**Task item:**
All lines holding the word "charcoal" are to be copied from the records beneath.
━━ Material supplied ━━
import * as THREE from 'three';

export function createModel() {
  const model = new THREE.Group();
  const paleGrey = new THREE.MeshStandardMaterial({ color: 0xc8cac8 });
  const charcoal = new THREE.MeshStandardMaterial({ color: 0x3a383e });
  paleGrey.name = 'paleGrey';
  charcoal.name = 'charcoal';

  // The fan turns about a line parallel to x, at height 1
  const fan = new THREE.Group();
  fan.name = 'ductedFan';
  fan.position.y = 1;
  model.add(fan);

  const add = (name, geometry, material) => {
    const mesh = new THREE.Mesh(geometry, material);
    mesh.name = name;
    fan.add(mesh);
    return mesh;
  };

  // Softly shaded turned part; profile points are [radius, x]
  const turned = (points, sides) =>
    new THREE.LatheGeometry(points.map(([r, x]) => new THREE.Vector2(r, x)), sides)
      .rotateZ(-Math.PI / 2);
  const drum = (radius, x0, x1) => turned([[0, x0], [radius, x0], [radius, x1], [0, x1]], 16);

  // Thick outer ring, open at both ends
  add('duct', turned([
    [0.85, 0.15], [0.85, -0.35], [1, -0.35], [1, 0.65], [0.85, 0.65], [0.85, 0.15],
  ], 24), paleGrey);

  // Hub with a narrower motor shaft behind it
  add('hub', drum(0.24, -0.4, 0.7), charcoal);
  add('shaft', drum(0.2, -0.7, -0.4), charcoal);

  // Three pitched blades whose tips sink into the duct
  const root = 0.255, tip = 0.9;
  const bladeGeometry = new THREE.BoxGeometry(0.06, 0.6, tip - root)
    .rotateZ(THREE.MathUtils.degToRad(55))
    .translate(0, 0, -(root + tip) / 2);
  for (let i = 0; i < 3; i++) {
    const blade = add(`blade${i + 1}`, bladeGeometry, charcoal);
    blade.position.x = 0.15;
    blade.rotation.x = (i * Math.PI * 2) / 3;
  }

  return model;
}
━━━
━━ Material supplied ━━
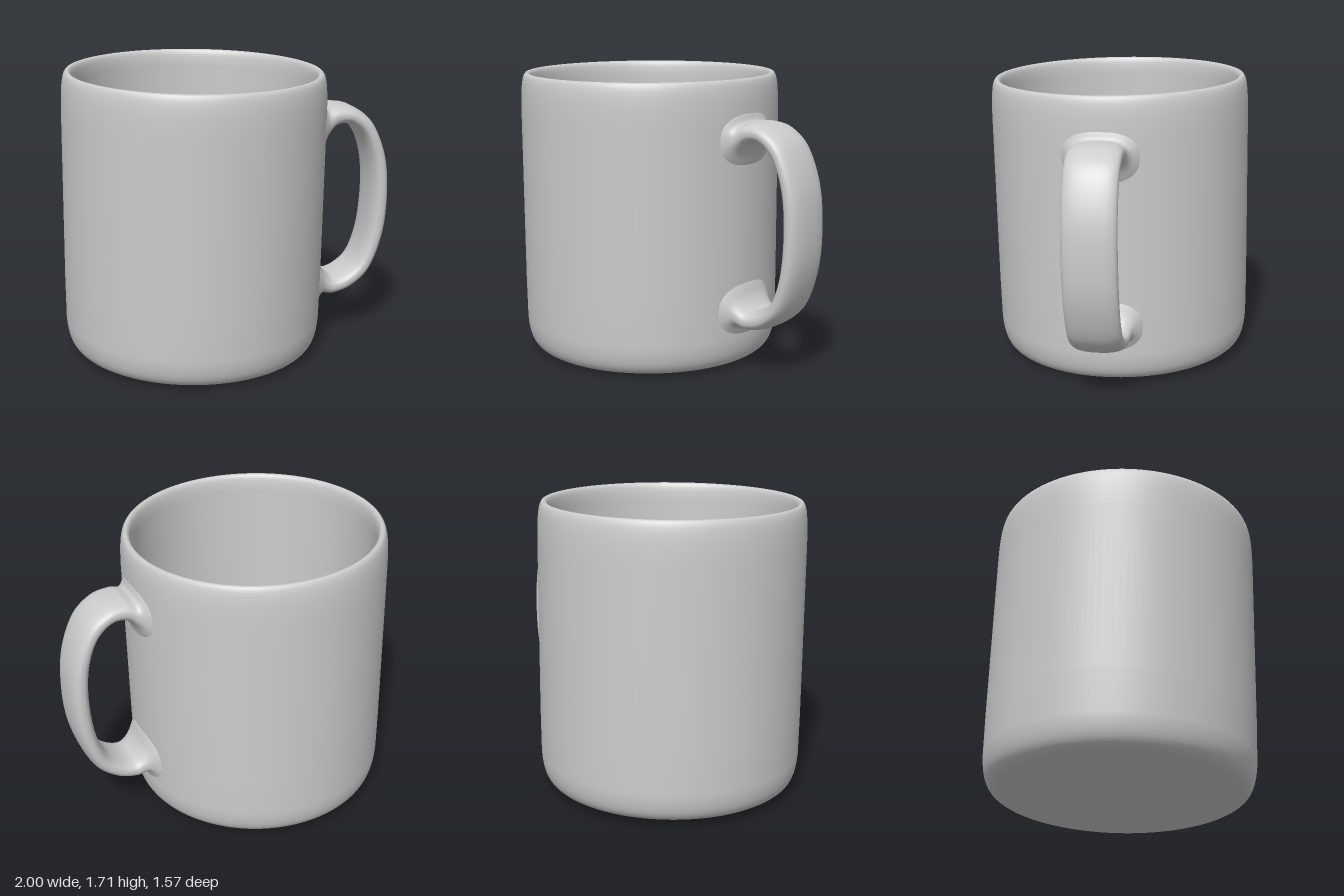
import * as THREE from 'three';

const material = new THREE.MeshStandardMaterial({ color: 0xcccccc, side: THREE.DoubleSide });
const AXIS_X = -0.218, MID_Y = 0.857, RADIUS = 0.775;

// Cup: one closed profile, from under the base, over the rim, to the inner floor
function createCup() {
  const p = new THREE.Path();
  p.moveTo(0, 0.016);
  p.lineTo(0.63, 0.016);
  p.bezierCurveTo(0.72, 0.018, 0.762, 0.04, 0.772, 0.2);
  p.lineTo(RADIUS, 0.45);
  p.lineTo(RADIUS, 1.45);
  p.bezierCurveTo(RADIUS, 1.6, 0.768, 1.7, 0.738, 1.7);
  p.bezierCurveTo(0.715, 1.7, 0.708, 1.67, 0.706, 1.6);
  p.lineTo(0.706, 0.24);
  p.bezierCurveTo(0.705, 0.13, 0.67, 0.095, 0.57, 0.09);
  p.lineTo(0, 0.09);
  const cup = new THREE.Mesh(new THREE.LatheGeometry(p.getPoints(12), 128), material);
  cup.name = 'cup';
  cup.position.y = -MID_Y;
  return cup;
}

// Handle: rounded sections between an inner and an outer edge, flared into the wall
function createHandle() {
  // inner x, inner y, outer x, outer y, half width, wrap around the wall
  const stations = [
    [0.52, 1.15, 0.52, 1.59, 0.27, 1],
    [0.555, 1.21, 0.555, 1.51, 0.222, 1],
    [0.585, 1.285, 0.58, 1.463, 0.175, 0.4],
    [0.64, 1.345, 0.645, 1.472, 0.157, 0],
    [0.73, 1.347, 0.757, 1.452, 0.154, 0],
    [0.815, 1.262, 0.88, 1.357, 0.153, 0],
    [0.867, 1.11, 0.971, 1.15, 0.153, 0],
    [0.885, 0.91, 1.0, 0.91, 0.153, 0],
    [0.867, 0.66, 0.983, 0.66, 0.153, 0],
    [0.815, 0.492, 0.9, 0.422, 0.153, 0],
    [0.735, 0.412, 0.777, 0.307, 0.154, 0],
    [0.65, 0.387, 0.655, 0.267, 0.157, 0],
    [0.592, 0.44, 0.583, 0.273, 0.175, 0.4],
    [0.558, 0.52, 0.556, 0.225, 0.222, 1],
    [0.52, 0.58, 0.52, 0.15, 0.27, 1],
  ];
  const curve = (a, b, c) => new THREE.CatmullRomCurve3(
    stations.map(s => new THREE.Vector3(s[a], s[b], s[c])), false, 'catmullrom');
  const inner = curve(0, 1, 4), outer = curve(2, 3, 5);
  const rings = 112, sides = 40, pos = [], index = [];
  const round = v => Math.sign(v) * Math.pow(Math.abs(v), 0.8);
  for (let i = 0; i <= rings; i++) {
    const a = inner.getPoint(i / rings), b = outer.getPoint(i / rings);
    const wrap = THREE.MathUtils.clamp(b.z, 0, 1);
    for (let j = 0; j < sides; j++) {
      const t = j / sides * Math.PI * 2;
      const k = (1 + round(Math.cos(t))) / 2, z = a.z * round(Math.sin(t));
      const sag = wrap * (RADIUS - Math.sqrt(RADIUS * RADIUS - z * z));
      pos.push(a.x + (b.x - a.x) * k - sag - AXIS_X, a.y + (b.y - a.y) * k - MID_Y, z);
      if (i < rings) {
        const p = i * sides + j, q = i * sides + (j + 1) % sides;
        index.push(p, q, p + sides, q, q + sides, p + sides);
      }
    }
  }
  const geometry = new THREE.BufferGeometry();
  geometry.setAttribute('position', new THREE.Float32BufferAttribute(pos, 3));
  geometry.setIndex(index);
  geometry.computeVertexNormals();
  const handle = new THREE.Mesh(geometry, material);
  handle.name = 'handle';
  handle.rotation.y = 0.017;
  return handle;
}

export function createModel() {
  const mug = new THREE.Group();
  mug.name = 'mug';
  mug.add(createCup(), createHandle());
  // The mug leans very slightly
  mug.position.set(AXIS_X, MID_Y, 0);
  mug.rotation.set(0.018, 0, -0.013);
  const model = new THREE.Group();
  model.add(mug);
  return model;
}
━━━
━━ Material supplied ━━
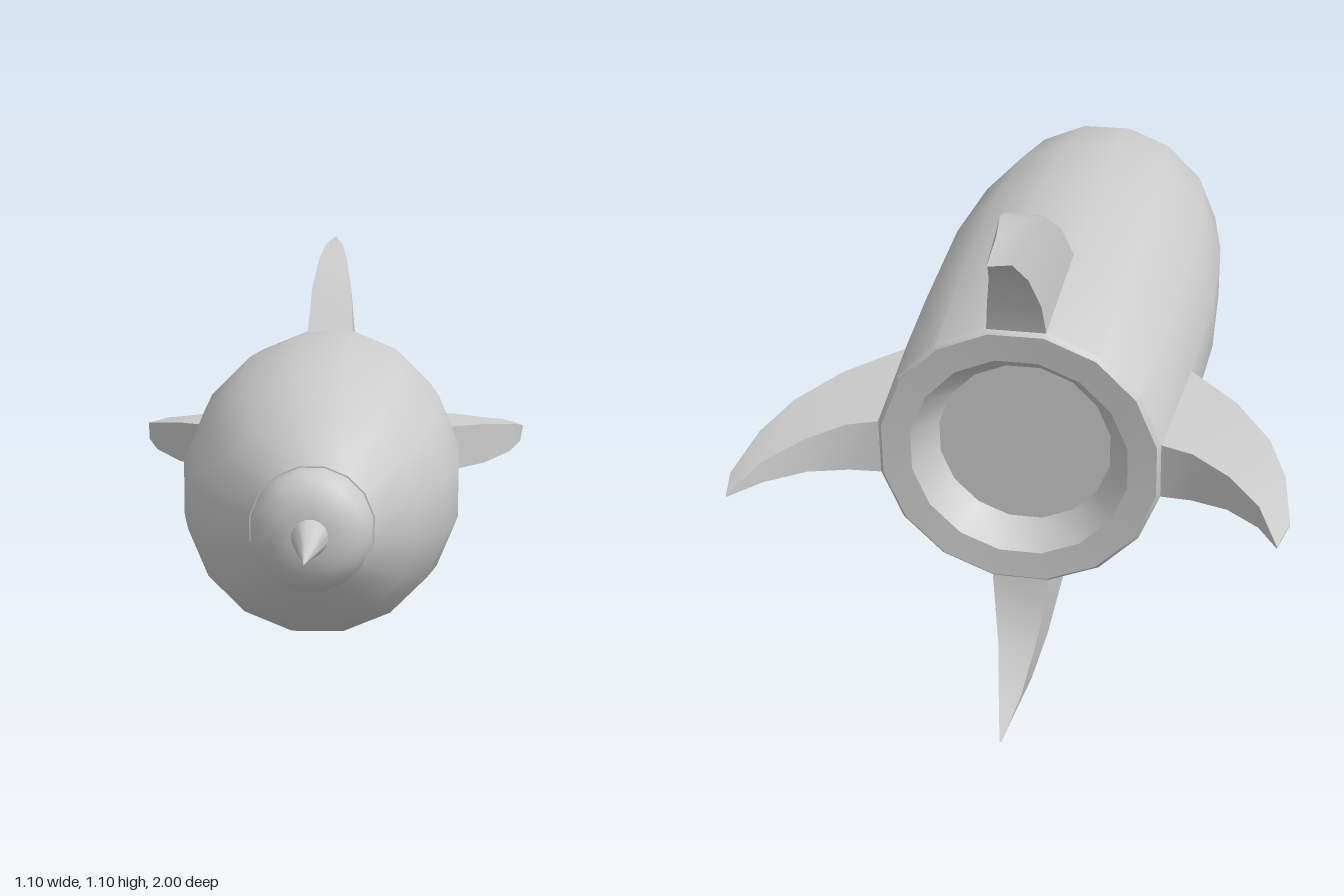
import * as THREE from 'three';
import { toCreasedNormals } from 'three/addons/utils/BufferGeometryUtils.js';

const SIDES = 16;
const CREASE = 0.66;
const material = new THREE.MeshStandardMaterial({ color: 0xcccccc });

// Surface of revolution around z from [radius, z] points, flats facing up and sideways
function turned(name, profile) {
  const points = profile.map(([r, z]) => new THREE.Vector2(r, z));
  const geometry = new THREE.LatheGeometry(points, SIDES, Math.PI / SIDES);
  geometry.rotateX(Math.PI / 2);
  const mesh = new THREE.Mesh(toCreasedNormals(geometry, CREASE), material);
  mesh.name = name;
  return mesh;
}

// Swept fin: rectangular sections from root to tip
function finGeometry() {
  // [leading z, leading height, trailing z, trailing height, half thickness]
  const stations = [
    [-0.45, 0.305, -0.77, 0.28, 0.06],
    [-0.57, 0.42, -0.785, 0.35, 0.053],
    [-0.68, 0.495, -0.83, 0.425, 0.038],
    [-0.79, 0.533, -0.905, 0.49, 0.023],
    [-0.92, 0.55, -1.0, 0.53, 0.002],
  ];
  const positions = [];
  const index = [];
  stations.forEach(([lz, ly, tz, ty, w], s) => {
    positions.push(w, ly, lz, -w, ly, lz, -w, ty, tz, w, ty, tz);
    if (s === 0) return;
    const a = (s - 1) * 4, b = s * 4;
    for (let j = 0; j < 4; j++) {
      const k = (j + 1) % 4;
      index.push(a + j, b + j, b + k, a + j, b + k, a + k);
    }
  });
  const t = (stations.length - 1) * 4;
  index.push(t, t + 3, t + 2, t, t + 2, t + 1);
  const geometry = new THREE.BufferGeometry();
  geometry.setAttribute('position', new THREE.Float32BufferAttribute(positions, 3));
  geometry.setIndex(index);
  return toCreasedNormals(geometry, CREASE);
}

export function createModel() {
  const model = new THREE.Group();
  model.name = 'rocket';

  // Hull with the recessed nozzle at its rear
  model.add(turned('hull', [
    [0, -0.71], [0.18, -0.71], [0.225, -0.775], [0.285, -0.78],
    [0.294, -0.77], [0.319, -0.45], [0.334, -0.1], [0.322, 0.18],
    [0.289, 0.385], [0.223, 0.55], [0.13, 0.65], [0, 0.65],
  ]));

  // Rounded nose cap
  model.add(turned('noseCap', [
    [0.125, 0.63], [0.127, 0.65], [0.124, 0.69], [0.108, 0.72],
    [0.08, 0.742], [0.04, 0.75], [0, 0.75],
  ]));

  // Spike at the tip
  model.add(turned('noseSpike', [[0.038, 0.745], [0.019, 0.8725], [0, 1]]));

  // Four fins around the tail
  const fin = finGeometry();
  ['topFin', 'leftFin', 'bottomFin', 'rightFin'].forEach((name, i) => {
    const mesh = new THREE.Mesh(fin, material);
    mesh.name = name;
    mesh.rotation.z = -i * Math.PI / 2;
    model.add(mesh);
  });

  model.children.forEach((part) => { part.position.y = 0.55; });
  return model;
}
━━━
**Output of the task:**
  const charcoal = new THREE.MeshStandardMaterial({ color: 0x3a383e });
  charcoal.name = 'charcoal';
  add('hub', drum(0.24, -0.4, 0.7), charcoal);
  add('shaft', drum(0.2, -0.7, -0.4), charcoal);
    const blade = add(`blade${i + 1}`, bladeGeometry, charcoal);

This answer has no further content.